::: The data :::
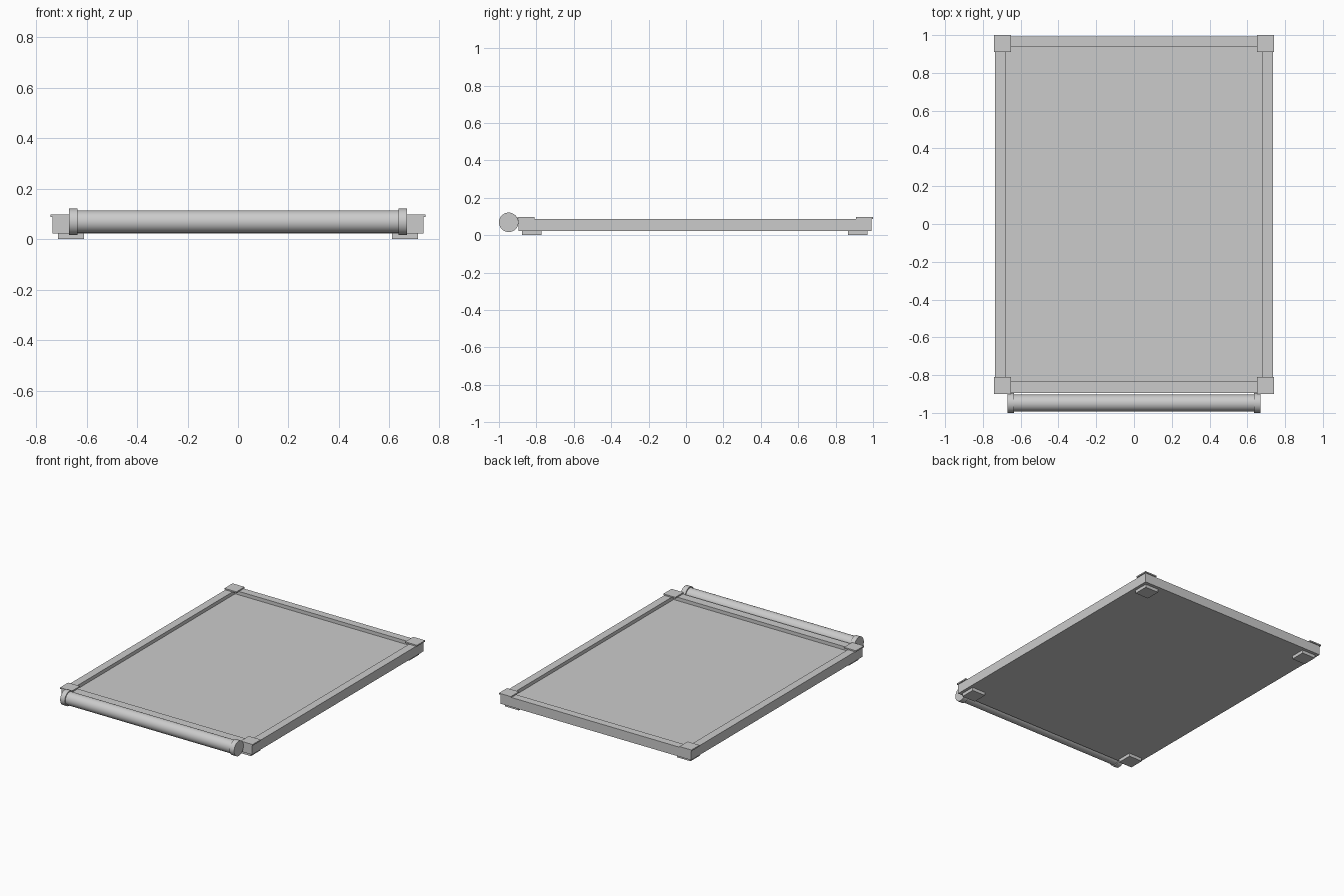
import bpy, math

if "Cube" in bpy.data.objects:
    bpy.data.objects.remove(bpy.data.objects["Cube"])

# main dimensions
X_OUT, X_IN = 0.735, 0.68
Y_BACK, Y_FRONT = 0.993, -0.895
Y_BACK_IN, Y_FRONT_IN = 0.94, -0.835
Z_BASE, Z_BED, Z_RIM, Z_CAP = 0.022, 0.064, 0.088, 0.097


def make(name, verts, faces):
    mesh = bpy.data.meshes.new(name)
    mesh.from_pydata(verts, [], faces)
    mesh.update()
    ob = bpy.data.objects.new(name, mesh)
    bpy.context.collection.objects.link(ob)
    return ob


def box(name, x0, x1, y0, y1, z0, z1):
    v = [(x, y, z) for z in (z0, z1) for x, y in ((x0, y0), (x1, y0), (x1, y1), (x0, y1))]
    f = [(3, 2, 1, 0), (4, 5, 6, 7)]
    f += [(i, (i + 1) % 4, (i + 1) % 4 + 4, i + 4) for i in range(4)]
    return make(name, v, f)


# tray: shallow recessed bed with a raised rim, one closed mesh
def rect(x, y0, y1, z):
    return [(-x, y0, z), (x, y0, z), (x, y1, z), (-x, y1, z)]


loops = [rect(X_OUT, Y_FRONT, Y_BACK, Z_BASE), rect(X_OUT, Y_FRONT, Y_BACK, Z_RIM),
         rect(X_IN, Y_FRONT_IN, Y_BACK_IN, Z_RIM), rect(X_IN, Y_FRONT_IN, Y_BACK_IN, Z_BED)]
faces = [(3, 2, 1, 0), (12, 13, 14, 15)]
for k in range(3):
    for i in range(4):
        j = (i + 1) % 4
        faces.append((4 * k + i, 4 * k + j, 4 * k + 4 + j, 4 * k + 4 + i))
make("tray", sum(loops, []), faces)

# corner caps on the rim and feet under the tray
for side, s in (("left", -1), ("right", 1)):
    for end, cap_y, foot_y in (("front", (-0.9, -0.81), (-0.877, -0.773)),
                               ("back", (0.91, 1.0), (0.867, 0.97))):
        cx = sorted((s * 0.65, s * 0.742))
        fx = sorted((s * 0.61, s * 0.714))
        box(f"corner_cap_{end}_{side}", *cx, *cap_y, Z_RIM, Z_CAP)
        box(f"foot_{end}_{side}", *fx, *foot_y, 0.0, Z_BASE)


# roller along the front, with a thicker collar at each end
def cylinder(name, x0, x1, radius):
    bpy.ops.mesh.primitive_cylinder_add(
        vertices=32, radius=radius, depth=x1 - x0,
        location=((x0 + x1) / 2, -0.948, 0.069), rotation=(0, math.pi / 2, 0))
    bpy.context.object.name = name
    bpy.ops.object.shade_smooth_by_angle(angle=math.radians(30))


cylinder("roller_tube", -0.64, 0.64, 0.0445)
cylinder("roller_collar_left", -0.67, -0.635, 0.052)
cylinder("roller_collar_right", 0.635, 0.67, 0.052)
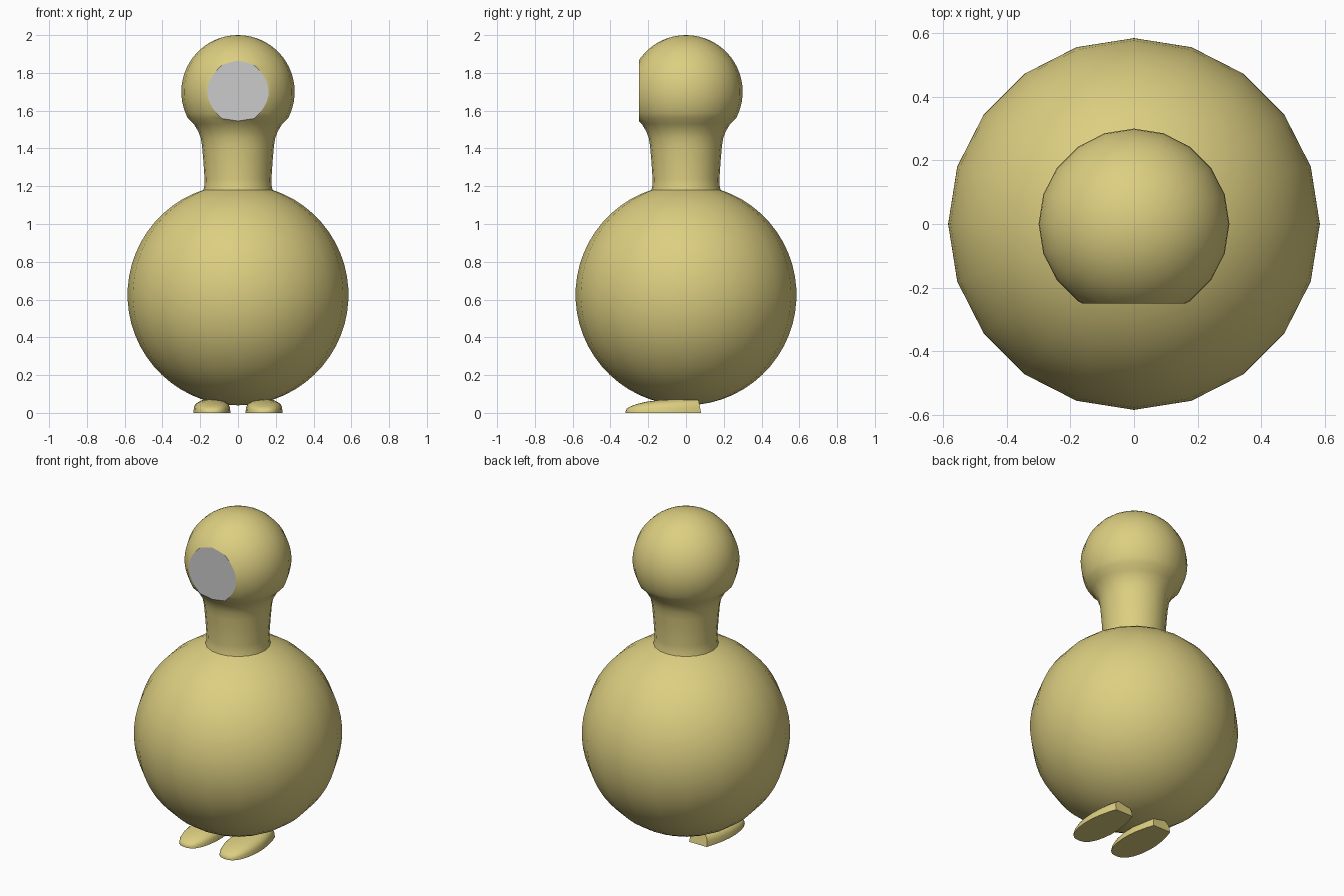
import bpy, bmesh
from math import sin, cos, pi, sqrt, asin, atan2, radians

if "Cube" in bpy.data.objects:
    bpy.data.objects.remove(bpy.data.objects["Cube"])

SEG = 20
yellow = bpy.data.materials.new("yellow")
yellow.diffuse_color = (0.72, 0.62, 0.22, 1)
yellow.use_nodes = True
yellow.node_tree.nodes["Principled BSDF"].inputs["Base Color"].default_value = yellow.diffuse_color


def finish(name, bm, mat=None):
    bmesh.ops.recalc_face_normals(bm, faces=bm.faces)
    mesh = bpy.data.meshes.new(name)
    bm.to_mesh(mesh)
    bm.free()
    ob = bpy.data.objects.new(name, mesh)
    bpy.context.collection.objects.link(ob)
    if mat:
        mesh.materials.append(mat)
    bpy.ops.object.select_all(action='DESELECT')
    ob.select_set(True)
    bpy.context.view_layer.objects.active = ob
    bpy.ops.object.shade_smooth_by_angle(angle=radians(35))
    return ob


def bridge(bm, a, b, closed=True):
    n = len(a)
    for i in range(n if closed else n - 1):
        j = (i + 1) % n
        bm.faces.new((a[i], a[j], b[j], b[i]))


def lathe(profile):
    bm = bmesh.new()
    rings = [[bm.verts.new((r * cos(2 * pi * i / SEG), r * sin(2 * pi * i / SEG), z))
              for i in range(SEG)] for r, z in profile]
    for a, b in zip(rings, rings[1:]):
        bridge(bm, a, b)
    bmesh.ops.remove_doubles(bm, verts=bm.verts, dist=1e-5)
    return bm


def arc(radius, zc, a0, a1, n):
    return [(radius * cos(a0 + (a1 - a0) * i / n), zc + radius * sin(a0 + (a1 - a0) * i / n))
            for i in range(n + 1)]


# Round body, ending where the neck starts
top_angle = atan2(sqrt(0.585 ** 2 - 0.18 ** 2), 0.18)
finish("body", lathe(arc(0.585, 0.625, -pi / 2, top_angle, 26)), yellow)

# Neck and head in one turned shape
neck = [(0.184, 1.175), (0.178, 1.205), (0.177, 1.24), (0.183, 1.33),
        (0.19, 1.41), (0.197, 1.455), (0.21, 1.49), (0.234, 1.53)]
bm = lathe(neck + arc(0.3, 1.7, asin((1.56 - 1.7) / 0.3), pi / 2, 20))

# Flat cut on the front of the head
cut = bmesh.ops.bisect_plane(bm, geom=bm.verts[:] + bm.edges[:] + bm.faces[:],
                             plane_co=(0, -0.25, 0), plane_no=(0, -1, 0), clear_outer=True)
rim = [v.co.copy() for v in cut["geom_cut"] if isinstance(v, bmesh.types.BMVert)]
rim.sort(key=lambda c: atan2(c.z - 1.7, c.x))
finish("neck_and_head", bm, yellow)

# Grey disc filling the cut
bm = bmesh.new()
disc = bm.faces.new([bm.verts.new(c) for c in rim])
plate = finish("face_plate", bm)
if plate.data.polygons[0].normal.y > 0:
    plate.data.flip_normals()

# Feet: domed, rounded at the toe, cut flat at the heel
STATIONS = [(-0.32, 0.012, 0.008), (-0.314, 0.036, 0.022), (-0.295, 0.058, 0.034),
            (-0.26, 0.077, 0.047), (-0.21, 0.091, 0.059), (-0.15, 0.098, 0.067),
            (-0.09, 0.098, 0.071), (-0.03, 0.09, 0.074), (0.03, 0.076, 0.075),
            (0.08, 0.06, 0.075)]


def foot(name, x):
    bm = bmesh.new()
    rings = []
    for k, (y, w, h) in enumerate(STATIONS):
        slant = 0.2 if k == len(STATIONS) - 1 else 0
        ring = []
        for i in range(13):
            c, s = cos(pi * i / 12), max(0, sin(pi * i / 12))
            px = w * abs(c) ** 0.8 * (1 if c > 0 else -1)
            z = 0 if i in (0, 12) else h * s ** 0.65
            ring.append(bm.verts.new((x + px, y - slant * z, z)))
        rings.append(ring)
    for a, b in zip(rings, rings[1:]):
        bridge(bm, a, b)
    bm.faces.new(rings[0])
    bm.faces.new(rings[-1])
    finish(name, bm, yellow)


for side, x in (("left", 0.138), ("right", -0.138)):
    foot(side + "_foot", x)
:::
- About this task
Pull out all lines of the data with the string "faces".

- Answer section
def make(name, verts, faces):
    mesh.from_pydata(verts, [], faces)
faces = [(3, 2, 1, 0), (12, 13, 14, 15)]
        faces.append((4 * k + i, 4 * k + j, 4 * k + 4 + j, 4 * k + 4 + i))
make("tray", sum(loops, []), faces)
    bmesh.ops.recalc_face_normals(bm, faces=bm.faces)
        bm.faces.new((a[i], a[j], b[j], b[i]))
cut = bmesh.ops.bisect_plane(bm, geom=bm.verts[:] + bm.edges[:] + bm.faces[:],
disc = bm.faces.new([bm.verts.new(c) for c in rim])
    bm.faces.new(rings[0])
    bm.faces.new(rings[-1])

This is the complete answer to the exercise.